It would be wrong to blame high oil & gas prices on the rise of environmental, social and governance (ESG) investing, according to Tom Nelson of the Ninety One Global Natural Resources fund, who said the lack of capital expenditure in this area is a sign that management teams have learned their lessons from the most recent commodities super cycle.
In a Trustnet article published in July, Alec Cutler, the manager of the Orbis Global Balanced fund, pointed out that ESG investors were putting pressure on oil & gas companies to ramp down production, under the threat of divestment.
He said this was preventing them from increasing supply to meet rising demand, which is how high oil & gas prices have been brought under control in the past.
However, while Nelson agreed that a lack of investment is behind elevated energy prices over the past year, he denied that ESG considerations were to blame.
“The spike in oil & gas prices is driven by a whole number of esoteric factors,” he explained.
“But fundamentally it's driven by the fact that oil & gas companies do not have the visibility and the confidence in pricing over five to 10 years to commit capital to projects which are long-dated in nature and really expensive.”
He described the commodity price crash of 2011 to 2016 as a “near-death experience” for miners Anglo American and Glencore. Meanwhile, he pointed out that while Shell's acquisition of BG Group in 2015 now looks visionary, it caused its debt to reach $70bn at a time when the oil price was tumbling “and people were terrified”.
Performance of oil price over 10yrs
Source: FE Analytics
“My point is that the memory of that financial duress from the last down cycle is still raw,” he continued.
“In a lot of cases, management teams across these big resources companies have changed their capital discipline to a focus on value over volume, and are adamant they won’t make the mistakes they made in the last cycle. But we continue to test that.”
There is one aspect of the relationship between ESG and oil & gas that does concern Nelson. Ninety One Global Natural Resources invests in companies that will benefit from or enable the energy transition, while avoiding those that may be structurally challenged by it.
For example, of the big five oil & gas producers – BP, Shell, ExxonMobil, Total and Chevron – Nelson said Chevron is the least prepared for the energy transition, and hence the only one he doesn’t hold in his portfolio. Yet while a post-hydrocarbon plan is a prerequisite for an oil & gas company’s inclusion in his fund, he said only time will tell if they can make the economics of renewable energy work.
“I'm really not worried that BP and Shell are suddenly going to renege on all their commitments, that they're going to go headlong into oil & gas developments,” he continued.
“What's uppermost on my list of worries is, can they generate sustainable and attractive returns in their low-carbon businesses? There's a different but very real risk this time around: the exuberance to get after low-carbon opportunities – which is unequivocally the right thing for them to do – but then they overpay or just get it wrong.”

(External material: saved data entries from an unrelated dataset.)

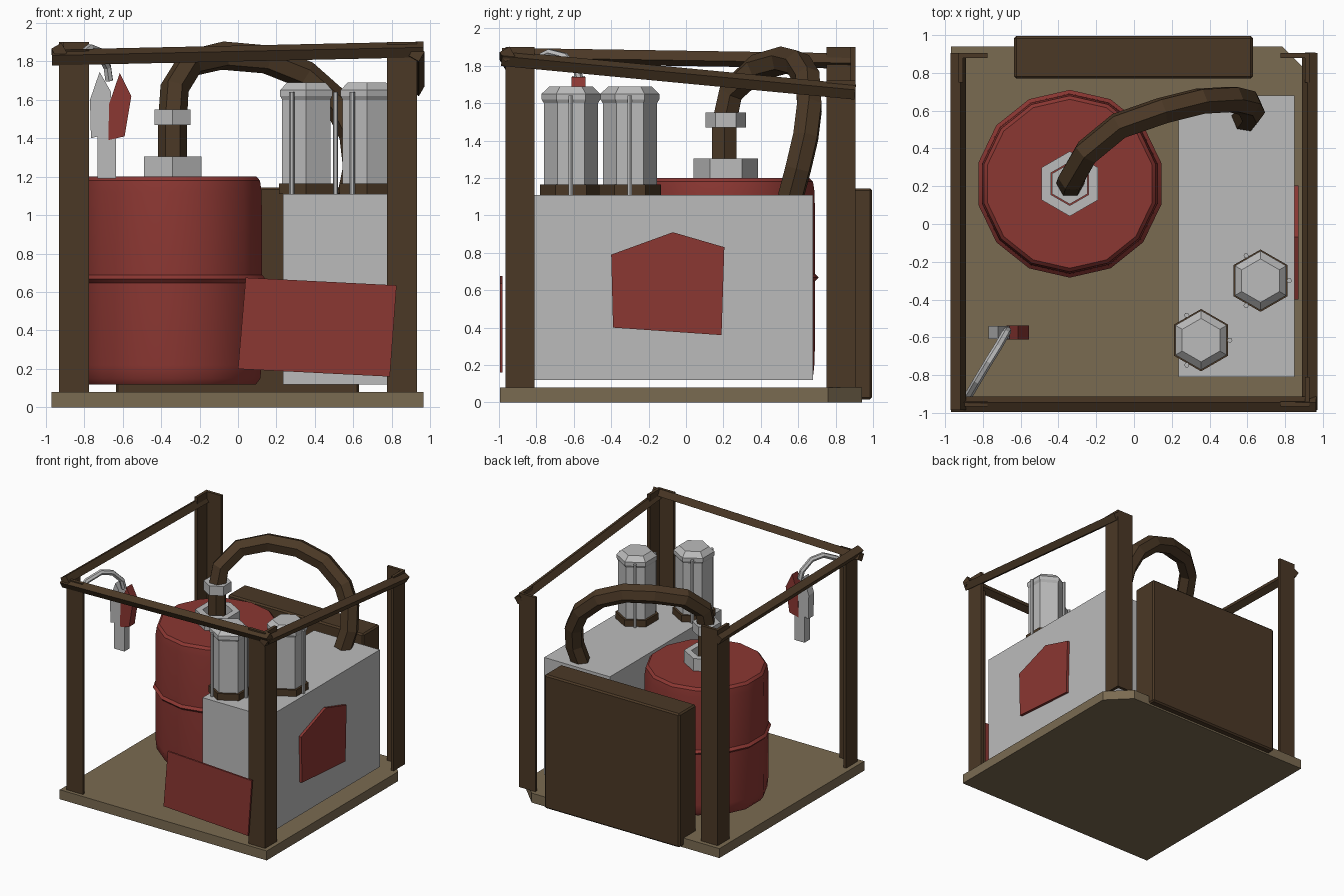
import bpy, bmesh, math
from mathutils import Vector, Matrix

if "Cube" in bpy.data.objects:
    bpy.data.objects.remove(bpy.data.objects["Cube"])


def material(name, rgb):
    m = bpy.data.materials.new(name)
    m.diffuse_color = (*rgb, 1)
    m.use_nodes = True
    m.node_tree.nodes["Principled BSDF"].inputs["Base Color"].default_value = m.diffuse_color
    return m


RED = material("red paint", (0.26, 0.038, 0.032))
GREY = material("light grey metal", (0.50, 0.50, 0.50))
BROWN = material("dark brown steel", (0.070, 0.040, 0.019))
TAN = material("tan floor", (0.195, 0.145, 0.083))


def finish(name, bm, mat, smooth=None):
    bmesh.ops.recalc_face_normals(bm, faces=bm.faces)
    me = bpy.data.meshes.new(name)
    bm.to_mesh(me)
    bm.free()
    me.materials.append(mat)
    ob = bpy.data.objects.new(name, me)
    bpy.context.collection.objects.link(ob)
    if smooth:
        bpy.ops.object.select_all(action='DESELECT')
        ob.select_set(True)
        bpy.context.view_layer.objects.active = ob
        bpy.ops.object.shade_smooth_by_angle(angle=math.radians(smooth))
    return ob


def prism(name, outline, depth, mat):
    """Extrude a planar 3D outline along the depth vector."""
    bm = bmesh.new()
    f = bm.faces.new([bm.verts.new(p) for p in outline])
    r = bmesh.ops.extrude_face_region(bm, geom=[f], use_keep_orig=True)
    moved = [v for v in r["geom"] if isinstance(v, bmesh.types.BMVert)]
    bmesh.ops.translate(bm, verts=moved, vec=depth)
    return finish(name, bm, mat)


def box(name, x, y, z, mat):
    outline = [(x[0], y[0], z[0]), (x[1], y[0], z[0]), (x[1], y[1], z[0]), (x[0], y[1], z[0])]
    return prism(name, outline, (0, 0, z[1] - z[0]), mat)


def lathe(name, centre, profile, sides, mat, turn=0.0, ring=False, smooth=None):
    """Spin (radius, z) points; a ring profile closes on itself, others get end caps."""
    bm = bmesh.new()
    loops = []
    for r, z in profile:
        loops.append([bm.verts.new((centre[0] + r * math.cos(turn + a), centre[1] + r * math.sin(turn + a), z))
                      for a in (2 * math.pi * i / sides for i in range(sides))])
    pairs = list(zip(loops, loops[1:]))
    if ring:
        pairs.append((loops[-1], loops[0]))
    else:
        bm.faces.new(loops[0])
        bm.faces.new(loops[-1])
    for a, b in pairs:
        for i in range(sides):
            j = (i + 1) % sides
            bm.faces.new((a[i], a[j], b[j], b[i]))
    return finish(name, bm, mat, smooth)


def tube(name, points, radius, mat):
    """Six-sided pipe along a path."""
    cu = bpy.data.curves.new(name, 'CURVE')
    cu.dimensions = '3D'
    cu.bevel_depth = radius
    cu.bevel_resolution = 1
    cu.use_fill_caps = True
    sp = cu.splines.new('POLY')
    sp.use_smooth = False
    sp.points.add(len(points) - 1)
    for p, co in zip(sp.points, points):
        p.co = (*co, 1)
    cu.materials.append(mat)
    ob = bpy.data.objects.new(name, cu)
    bpy.context.collection.objects.link(ob)
    return ob


def rail(name, a, b, roll, side=0.06):
    """Square bar from a to b, rolled about its own axis."""
    a, b = Vector(a), Vector(b)
    d = b - a
    across = d.cross(Vector((0, 0, 1))).normalized()
    up = across.cross(d).normalized()
    rot = Matrix.Rotation(math.radians(roll), 3, d.normalized())
    h = side / 2
    outline = [a + rot @ (across * s * h + up * t * h) for s, t in ((-1, -1), (1, -1), (1, 1), (-1, 1))]
    return prism(name, outline, d, BROWN)


# Floor slab with one clipped corner
prism("floor_slab", [(-0.97, -0.995, 0), (0.965, -0.995, 0), (0.965, 0.76, 0),
                     (0.785, 0.94, 0), (-0.97, 0.94, 0)], (0, 0, 0.08), TAN)

# Angle-iron corner posts
W, T = 0.155, 0.025
for label, sx, sy, cy, top in (("front_left", -1, -1, -0.965, 1.86), ("front_right", 1, -1, -0.965, 1.90),
                               ("back_left", -1, 1, 0.905, 1.90), ("back_right", 1, 1, 0.905, 1.72)):
    ell = [(0, 0), (W, 0), (W, T), (T, T), (T, W), (0, W)]
    prism(label + "_post", [(sx * (0.93 - u), cy - sy * v, 0.08) for u, v in ell],
          (0, 0, top - 0.08), BROWN)

# Top rails on three sides
rail("front_rail", (-0.968, -0.955, 1.82), (0.965, -0.955, 1.862), 30)
rail("left_rail", (-0.93, 0.905, 1.825), (-0.93, -0.985, 1.855), 30)
rail("right_rail", (0.93, -0.985, 1.84), (0.93, 0.905, 1.66), 30)

# Rear panel
panel = box("rear_panel", (-0.635, 0.63), (0.77, 0.995), (0.015, 1.145), BROWN)
bev = panel.modifiers.new("edge", 'BEVEL')
bev.width = 0.012
bev.segments = 1

# Barrel with a middle rib
BC = (-0.34, 0.213)
lathe("barrel", BC, [(0.445, 0.12), (0.468, 0.15), (0.475, 0.22), (0.478, 0.648), (0.497, 0.668),
                     (0.478, 0.688), (0.475, 1.12), (0.466, 1.18), (0.447, 1.20)], 14, RED,
      turn=math.pi / 14, smooth=32)

# Hexagonal collars on the barrel and the pipe
for name, ro, ri, z0, z1 in (("barrel_collar", 0.172, 0.115, 1.20, 1.305), ("pipe_collar", 0.108, 0.06, 1.47, 1.55)):
    lathe(name, BC, [(ro, z0), (ro, z1), (ri, z1), (ri, z0)], 6, GREY, turn=math.pi / 2, ring=True)

# Thick bent pipe from the barrel to the cabinet
tube("bent_pipe", [(-0.34, 0.205, 1.20), (-0.34, 0.205, 1.50), (-0.33, 0.24, 1.66), (-0.25, 0.38, 1.79),
                   (-0.08, 0.52, 1.83), (0.15, 0.60, 1.81), (0.35, 0.65, 1.73), (0.52, 0.66, 1.58),
                   (0.60, 0.64, 1.42), (0.62, 0.60, 1.25), (0.59, 0.56, 1.10)], 0.075, BROWN)

# Cabinet
box("cabinet", (0.235, 0.85), (-0.81, 0.68), (0.12, 1.11), GREY)

# Two hexagonal canisters with base rings and thin rods
for n, c in enumerate(((0.355, -0.615), (0.67, -0.30)), 1):
    lathe(f"canister_base_{n}", c, [(0.165, 1.11), (0.165, 1.165)], 6, BROWN, turn=math.pi / 2)
    lathe(f"canister_{n}", c, [(0.145, 1.165), (0.145, 1.60), (0.157, 1.62), (0.157, 1.65), (0.115, 1.69)],
          6, GREY, turn=math.pi / 2)
    for k in range(3):
        a = k * 2 * math.pi / 3
        lathe(f"canister_{n}_rod_{k + 1}", (c[0] + 0.152 * math.cos(a), c[1] + 0.152 * math.sin(a)),
              [(0.014, 1.11), (0.014, 1.64)], 6, GREY)

# Red sign plates
prism("front_sign", [(0.0, -0.995, 0.20), (0.79, -0.995, 0.16), (0.825, -0.995, 0.635), (0.04, -0.995, 0.675)],
      (0, 0.015, 0), RED)
prism("side_sign", [(0.85, -0.39, 0.40), (0.85, 0.19, 0.36), (0.85, 0.205, 0.83),
                    (0.85, -0.07, 0.91), (0.85, -0.40, 0.79)], (0.022, 0, 0), RED)

# Hanging nozzle: grip, grey half, red half, and hose
box("nozzle_grip", (-0.73, -0.635), (-0.61, -0.54), (1.19, 1.43), GREY)
prism("nozzle_body", [(-0.765, -0.61, 1.40), (-0.66, -0.61, 1.43), (-0.66, -0.61, 1.64),
                      (-0.72, -0.61, 1.745), (-0.77, -0.61, 1.60)], (0, 0.07, 0), GREY)
prism("nozzle_guard", [(-0.675, -0.612, 1.39), (-0.59, -0.612, 1.41), (-0.555, -0.612, 1.62),
                       (-0.615, -0.612, 1.74), (-0.67, -0.612, 1.58)], (0, 0.074, 0), RED)
tube("nozzle_hose", [(-0.67, -0.565, 1.70), (-0.68, -0.58, 1.77), (-0.72, -0.65, 1.85), (-0.77, -0.73, 1.87),
                     (-0.83, -0.83, 1.82), (-0.88, -0.915, 1.71)], 0.022, GREY)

Nelson said this is one of two reasons why oil & gas stocks may never re-rate from their current low multiples – the other relates to divestment. He is hopeful that sustainable investors realise that they can’t prevent climate change by simply ignoring the five industries that generate 80 to 90% of emissions, and that oil & gas companies could attract more ESG money as their role in providing a solution to the energy transition becomes apparent. He admitted that the sector will never make it off some exclusion lists, though.
“But in a sense, that's the market mispricing and that's the opportunity for those that can find these businesses moving towards more low-carbon energy,” he added. “And you can buy them on 4x earnings, and today's cashflows are between 10 and 15%, so that's a pretty attractive starting point.”